— Given records —
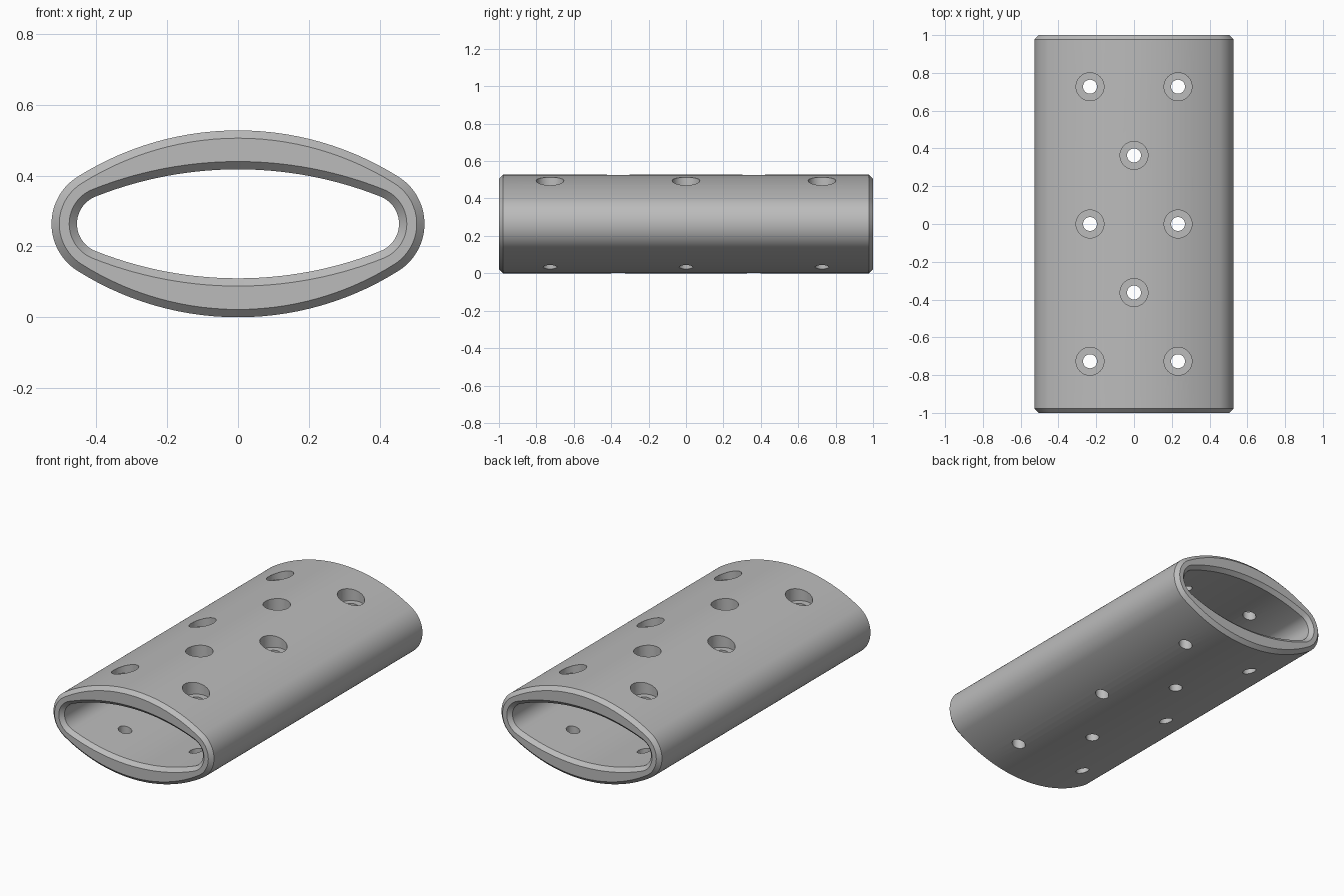
import bpy, bmesh, math
from mathutils import Matrix

cube = bpy.data.objects.get("Cube")
if cube:
    bpy.data.objects.remove(cube, do_unlink=True)

MID = 0.264       # height of the tube axis
CHAMFER = 0.022
STEPS = 28        # segments per quarter of the oval

grey = bpy.data.materials.new("plain grey")
colour = (0.5, 0.5, 0.5, 1)
grey.use_nodes = True
grey.diffuse_color = colour
grey.node_tree.nodes["Principled BSDF"].inputs["Base Color"].default_value = colour


def oval(a, b, big, grow=0.0):
    """Four-arc oval of half sizes a and b; grow offsets it along its normals."""
    drop = big - b
    small = (big**2 - a**2 - drop**2) / (2 * (big - a))
    split = math.atan2(drop, a - small)
    half = STEPS // 2
    quarter = []
    for i in range(half):
        t = split * i / half
        quarter.append((a - small + (small + grow) * math.cos(t),
                        (small + grow) * math.sin(t)))
    for i in range(half + 1):
        t = split + (math.pi / 2 - split) * i / half
        quarter.append(((big + grow) * math.cos(t), (big + grow) * math.sin(t) - drop))
    top = quarter + [(-x, z) for x, z in quarter[-2::-1]]
    return top + [(x, -z) for x, z in top[-2:0:-1]]


def link(name, bm):
    bmesh.ops.recalc_face_normals(bm, faces=bm.faces)
    mesh = bpy.data.meshes.new(name)
    bm.to_mesh(mesh)
    bm.free()
    obj = bpy.data.objects.new(name, mesh)
    bpy.context.collection.objects.link(obj)
    obj.data.materials.append(grey)
    return obj


# Oval tube with chamfered outer and inner rims
outer, inner = (0.527, 0.264, 0.85), (0.455, 0.154, 1.09)
end = 1 - CHAMFER
sections = [(outer, 0, -end), (outer, 0, end), (outer, -CHAMFER, 1), (inner, CHAMFER, 1),
            (inner, 0, end), (inner, 0, -end), (inner, CHAMFER, -1), (outer, -CHAMFER, -1)]
bm = bmesh.new()
rings = [[bm.verts.new((x, y, z + MID)) for x, z in oval(*shape, grow)]
         for shape, grow, y in sections]
for k, ring in enumerate(rings):
    after = rings[(k + 1) % len(rings)]
    for i in range(len(ring)):
        j = (i + 1) % len(ring)
        bm.faces.new((ring[i], ring[j], after[j], after[i]))
tube = link("oval_tube", bm)

# Through holes, and wider counterbores in the upper wall only
spots = [(x, y) for x in (-0.233, 0.233) for y in (-0.727, 0, 0.727)]
spots += [(0, -0.363), (0, 0.363)]


def drill(name, radius, low, high):
    bm = bmesh.new()
    for x, y in spots:
        bmesh.ops.create_cone(bm, cap_ends=True, segments=32, radius1=radius, radius2=radius,
                              depth=high - low,
                              matrix=Matrix.Translation((x, y, (low + high) / 2)))
    cutter = link(name, bm)
    cutter.hide_render = True
    cut = tube.modifiers.new(name, "BOOLEAN")
    cut.operation = "DIFFERENCE"
    cut.solver = "EXACT"
    cut.object = cutter
    bpy.context.view_layer.objects.active = tube
    bpy.ops.object.modifier_apply(modifier=cut.name)
    bpy.data.objects.remove(cutter, do_unlink=True)


drill("through_holes", 0.037, -0.2, 0.8)
drill("counterbores", 0.074, 0.438, 0.8)

bpy.ops.object.select_all(action="DESELECT")
tube.select_set(True)
bpy.context.view_layer.objects.active = tube
bpy.ops.object.shade_smooth_by_angle(angle=math.radians(25))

— Requirement —
Among the lines of the material, find those that hold the word "shape" and copy them.

— Response —
rings = [[bm.verts.new((x, y, z + MID)) for x, z in oval(*shape, grow)]
         for shape, grow, y in sections]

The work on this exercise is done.